ASSIGNED TASK. Within the entries below, count the lines that hold the string "prism" and give only that number.

Saved entries
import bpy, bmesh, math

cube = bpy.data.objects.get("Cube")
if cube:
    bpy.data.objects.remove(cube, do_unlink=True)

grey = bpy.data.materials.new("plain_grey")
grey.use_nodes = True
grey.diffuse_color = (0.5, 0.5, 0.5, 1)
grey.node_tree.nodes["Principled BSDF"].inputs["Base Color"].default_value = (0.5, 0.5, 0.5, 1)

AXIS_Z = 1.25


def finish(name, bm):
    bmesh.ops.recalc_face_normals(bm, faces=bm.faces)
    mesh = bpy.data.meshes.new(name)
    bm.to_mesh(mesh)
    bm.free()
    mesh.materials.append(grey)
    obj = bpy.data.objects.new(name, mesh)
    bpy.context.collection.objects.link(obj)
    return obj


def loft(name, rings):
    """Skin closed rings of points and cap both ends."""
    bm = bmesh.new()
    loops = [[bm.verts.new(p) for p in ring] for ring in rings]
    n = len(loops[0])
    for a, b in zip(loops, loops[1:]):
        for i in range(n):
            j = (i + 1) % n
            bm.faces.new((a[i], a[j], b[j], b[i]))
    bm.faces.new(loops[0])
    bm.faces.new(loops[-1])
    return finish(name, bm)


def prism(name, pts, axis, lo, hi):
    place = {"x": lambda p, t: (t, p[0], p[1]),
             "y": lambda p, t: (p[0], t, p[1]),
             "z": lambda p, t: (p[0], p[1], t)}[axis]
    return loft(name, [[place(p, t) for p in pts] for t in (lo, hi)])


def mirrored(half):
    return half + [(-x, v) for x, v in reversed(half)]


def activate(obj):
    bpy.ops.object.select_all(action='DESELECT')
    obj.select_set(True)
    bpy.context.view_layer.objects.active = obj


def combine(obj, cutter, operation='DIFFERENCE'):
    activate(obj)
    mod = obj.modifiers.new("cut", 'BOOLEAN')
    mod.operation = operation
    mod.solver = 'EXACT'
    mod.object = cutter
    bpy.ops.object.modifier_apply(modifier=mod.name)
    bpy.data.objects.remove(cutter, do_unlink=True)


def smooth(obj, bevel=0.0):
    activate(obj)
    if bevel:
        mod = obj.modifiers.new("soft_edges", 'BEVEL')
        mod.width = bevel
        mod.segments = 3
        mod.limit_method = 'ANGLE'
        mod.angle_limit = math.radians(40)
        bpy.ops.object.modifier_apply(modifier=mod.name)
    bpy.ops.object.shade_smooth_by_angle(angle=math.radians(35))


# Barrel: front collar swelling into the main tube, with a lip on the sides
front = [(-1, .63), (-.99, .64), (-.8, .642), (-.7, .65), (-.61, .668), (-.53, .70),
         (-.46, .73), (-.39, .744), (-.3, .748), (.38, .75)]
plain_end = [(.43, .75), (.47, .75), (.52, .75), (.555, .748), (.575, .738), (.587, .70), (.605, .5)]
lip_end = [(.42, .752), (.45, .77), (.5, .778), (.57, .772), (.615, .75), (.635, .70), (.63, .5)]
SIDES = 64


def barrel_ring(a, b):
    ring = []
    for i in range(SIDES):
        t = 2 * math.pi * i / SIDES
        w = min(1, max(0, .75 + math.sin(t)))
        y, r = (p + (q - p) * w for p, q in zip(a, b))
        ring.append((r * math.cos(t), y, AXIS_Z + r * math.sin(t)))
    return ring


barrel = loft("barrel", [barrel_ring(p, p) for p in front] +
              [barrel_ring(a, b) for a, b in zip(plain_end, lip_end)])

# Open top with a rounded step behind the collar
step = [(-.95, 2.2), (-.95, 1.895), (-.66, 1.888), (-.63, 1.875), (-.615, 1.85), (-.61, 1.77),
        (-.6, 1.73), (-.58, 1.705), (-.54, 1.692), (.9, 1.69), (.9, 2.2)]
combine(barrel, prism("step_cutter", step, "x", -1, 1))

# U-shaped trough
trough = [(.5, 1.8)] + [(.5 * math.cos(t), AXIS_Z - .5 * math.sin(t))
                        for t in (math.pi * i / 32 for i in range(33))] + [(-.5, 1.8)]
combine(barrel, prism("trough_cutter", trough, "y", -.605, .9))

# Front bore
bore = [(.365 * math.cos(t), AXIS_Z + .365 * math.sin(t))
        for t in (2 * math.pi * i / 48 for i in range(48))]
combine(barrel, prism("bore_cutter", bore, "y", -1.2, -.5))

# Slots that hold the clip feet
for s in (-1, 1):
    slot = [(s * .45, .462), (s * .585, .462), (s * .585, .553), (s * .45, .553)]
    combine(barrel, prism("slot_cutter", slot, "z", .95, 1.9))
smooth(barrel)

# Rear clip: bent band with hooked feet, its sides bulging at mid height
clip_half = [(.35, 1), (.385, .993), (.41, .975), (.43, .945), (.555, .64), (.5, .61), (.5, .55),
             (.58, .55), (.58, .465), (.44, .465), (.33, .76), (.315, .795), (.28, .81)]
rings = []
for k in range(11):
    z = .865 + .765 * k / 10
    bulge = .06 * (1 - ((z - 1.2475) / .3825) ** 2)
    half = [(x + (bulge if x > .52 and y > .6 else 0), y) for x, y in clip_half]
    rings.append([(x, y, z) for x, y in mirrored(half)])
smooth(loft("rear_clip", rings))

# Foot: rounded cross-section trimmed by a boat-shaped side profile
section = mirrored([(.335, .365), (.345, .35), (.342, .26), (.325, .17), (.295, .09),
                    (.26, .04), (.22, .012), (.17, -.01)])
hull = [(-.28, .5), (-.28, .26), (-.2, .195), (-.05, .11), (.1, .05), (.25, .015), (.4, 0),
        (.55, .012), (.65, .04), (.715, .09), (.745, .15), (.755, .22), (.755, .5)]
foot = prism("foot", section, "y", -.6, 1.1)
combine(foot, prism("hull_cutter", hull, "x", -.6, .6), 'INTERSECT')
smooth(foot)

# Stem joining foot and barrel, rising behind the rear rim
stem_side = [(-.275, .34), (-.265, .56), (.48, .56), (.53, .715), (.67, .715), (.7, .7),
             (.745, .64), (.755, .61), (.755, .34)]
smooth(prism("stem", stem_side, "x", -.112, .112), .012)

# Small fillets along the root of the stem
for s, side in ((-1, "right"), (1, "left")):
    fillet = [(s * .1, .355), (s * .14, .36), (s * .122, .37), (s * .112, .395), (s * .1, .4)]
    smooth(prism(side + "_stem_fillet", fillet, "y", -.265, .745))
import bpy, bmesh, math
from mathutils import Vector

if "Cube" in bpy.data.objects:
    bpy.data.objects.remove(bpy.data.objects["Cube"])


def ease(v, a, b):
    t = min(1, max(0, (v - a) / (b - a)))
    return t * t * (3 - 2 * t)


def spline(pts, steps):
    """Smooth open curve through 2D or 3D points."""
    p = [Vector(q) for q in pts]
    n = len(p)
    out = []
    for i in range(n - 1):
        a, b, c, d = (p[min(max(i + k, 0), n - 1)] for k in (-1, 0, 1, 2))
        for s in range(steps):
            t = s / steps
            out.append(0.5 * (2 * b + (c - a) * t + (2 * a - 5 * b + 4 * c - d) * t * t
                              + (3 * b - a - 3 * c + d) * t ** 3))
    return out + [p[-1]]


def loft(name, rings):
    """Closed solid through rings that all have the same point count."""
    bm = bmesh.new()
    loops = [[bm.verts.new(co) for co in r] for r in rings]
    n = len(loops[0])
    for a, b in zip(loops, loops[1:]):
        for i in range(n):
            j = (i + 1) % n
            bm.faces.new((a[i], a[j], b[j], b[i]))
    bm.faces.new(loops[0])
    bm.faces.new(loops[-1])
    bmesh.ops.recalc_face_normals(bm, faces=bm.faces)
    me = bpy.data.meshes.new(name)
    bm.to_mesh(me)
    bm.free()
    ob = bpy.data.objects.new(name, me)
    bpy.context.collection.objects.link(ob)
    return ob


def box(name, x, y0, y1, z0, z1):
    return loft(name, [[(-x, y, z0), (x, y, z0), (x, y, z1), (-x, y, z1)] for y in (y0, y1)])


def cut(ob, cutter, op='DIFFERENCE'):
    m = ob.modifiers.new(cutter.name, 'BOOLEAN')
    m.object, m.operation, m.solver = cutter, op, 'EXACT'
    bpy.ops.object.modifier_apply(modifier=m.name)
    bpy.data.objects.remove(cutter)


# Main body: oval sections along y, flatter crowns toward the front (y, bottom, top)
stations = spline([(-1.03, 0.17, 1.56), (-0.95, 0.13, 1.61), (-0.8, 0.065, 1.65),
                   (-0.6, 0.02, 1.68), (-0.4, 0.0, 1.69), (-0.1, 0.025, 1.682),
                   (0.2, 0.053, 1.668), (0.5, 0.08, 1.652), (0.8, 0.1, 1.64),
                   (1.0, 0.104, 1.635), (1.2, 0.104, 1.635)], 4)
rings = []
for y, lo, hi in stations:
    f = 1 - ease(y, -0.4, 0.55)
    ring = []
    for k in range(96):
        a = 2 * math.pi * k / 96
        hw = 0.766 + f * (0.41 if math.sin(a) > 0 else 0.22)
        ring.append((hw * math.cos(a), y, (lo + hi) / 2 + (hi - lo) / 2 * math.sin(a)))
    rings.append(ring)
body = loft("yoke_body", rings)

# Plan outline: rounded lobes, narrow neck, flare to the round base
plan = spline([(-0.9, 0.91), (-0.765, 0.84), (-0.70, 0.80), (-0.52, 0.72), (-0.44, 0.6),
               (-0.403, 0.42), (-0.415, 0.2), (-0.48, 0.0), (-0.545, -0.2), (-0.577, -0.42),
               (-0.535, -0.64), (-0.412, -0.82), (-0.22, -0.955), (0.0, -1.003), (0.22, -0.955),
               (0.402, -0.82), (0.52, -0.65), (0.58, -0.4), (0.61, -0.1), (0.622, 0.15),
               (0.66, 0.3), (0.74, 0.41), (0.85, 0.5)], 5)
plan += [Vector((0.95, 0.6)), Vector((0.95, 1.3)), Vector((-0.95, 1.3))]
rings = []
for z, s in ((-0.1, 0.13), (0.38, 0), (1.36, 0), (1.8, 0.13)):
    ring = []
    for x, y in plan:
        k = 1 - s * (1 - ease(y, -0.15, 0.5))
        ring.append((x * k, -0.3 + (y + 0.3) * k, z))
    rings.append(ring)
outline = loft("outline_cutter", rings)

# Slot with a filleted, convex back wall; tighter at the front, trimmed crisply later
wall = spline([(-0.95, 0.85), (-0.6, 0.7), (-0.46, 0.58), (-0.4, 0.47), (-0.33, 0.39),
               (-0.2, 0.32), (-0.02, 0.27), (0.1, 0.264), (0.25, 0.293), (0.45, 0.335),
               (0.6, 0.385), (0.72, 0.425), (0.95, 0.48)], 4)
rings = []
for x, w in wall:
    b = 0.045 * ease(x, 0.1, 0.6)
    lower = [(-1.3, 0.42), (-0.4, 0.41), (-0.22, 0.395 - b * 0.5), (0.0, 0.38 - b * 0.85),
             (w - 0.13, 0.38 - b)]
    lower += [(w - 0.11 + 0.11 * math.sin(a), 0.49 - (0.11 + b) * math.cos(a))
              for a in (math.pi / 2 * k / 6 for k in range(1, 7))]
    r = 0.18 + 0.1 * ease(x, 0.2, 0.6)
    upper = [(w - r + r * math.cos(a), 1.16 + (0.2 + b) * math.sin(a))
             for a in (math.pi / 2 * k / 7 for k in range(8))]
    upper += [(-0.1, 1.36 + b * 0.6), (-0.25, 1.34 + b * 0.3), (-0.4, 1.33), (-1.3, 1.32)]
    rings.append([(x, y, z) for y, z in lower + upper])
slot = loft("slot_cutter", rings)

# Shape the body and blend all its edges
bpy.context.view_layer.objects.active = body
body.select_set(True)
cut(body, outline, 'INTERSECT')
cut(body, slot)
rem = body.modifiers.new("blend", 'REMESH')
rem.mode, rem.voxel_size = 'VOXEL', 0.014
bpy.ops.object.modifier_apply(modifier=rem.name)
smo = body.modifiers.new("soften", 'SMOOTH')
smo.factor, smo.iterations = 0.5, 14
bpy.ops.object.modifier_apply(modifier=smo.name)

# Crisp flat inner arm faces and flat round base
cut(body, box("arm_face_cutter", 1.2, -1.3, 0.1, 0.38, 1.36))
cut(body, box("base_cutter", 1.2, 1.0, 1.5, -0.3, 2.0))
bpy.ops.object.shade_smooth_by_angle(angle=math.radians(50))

WRITTEN RESPONSE. 9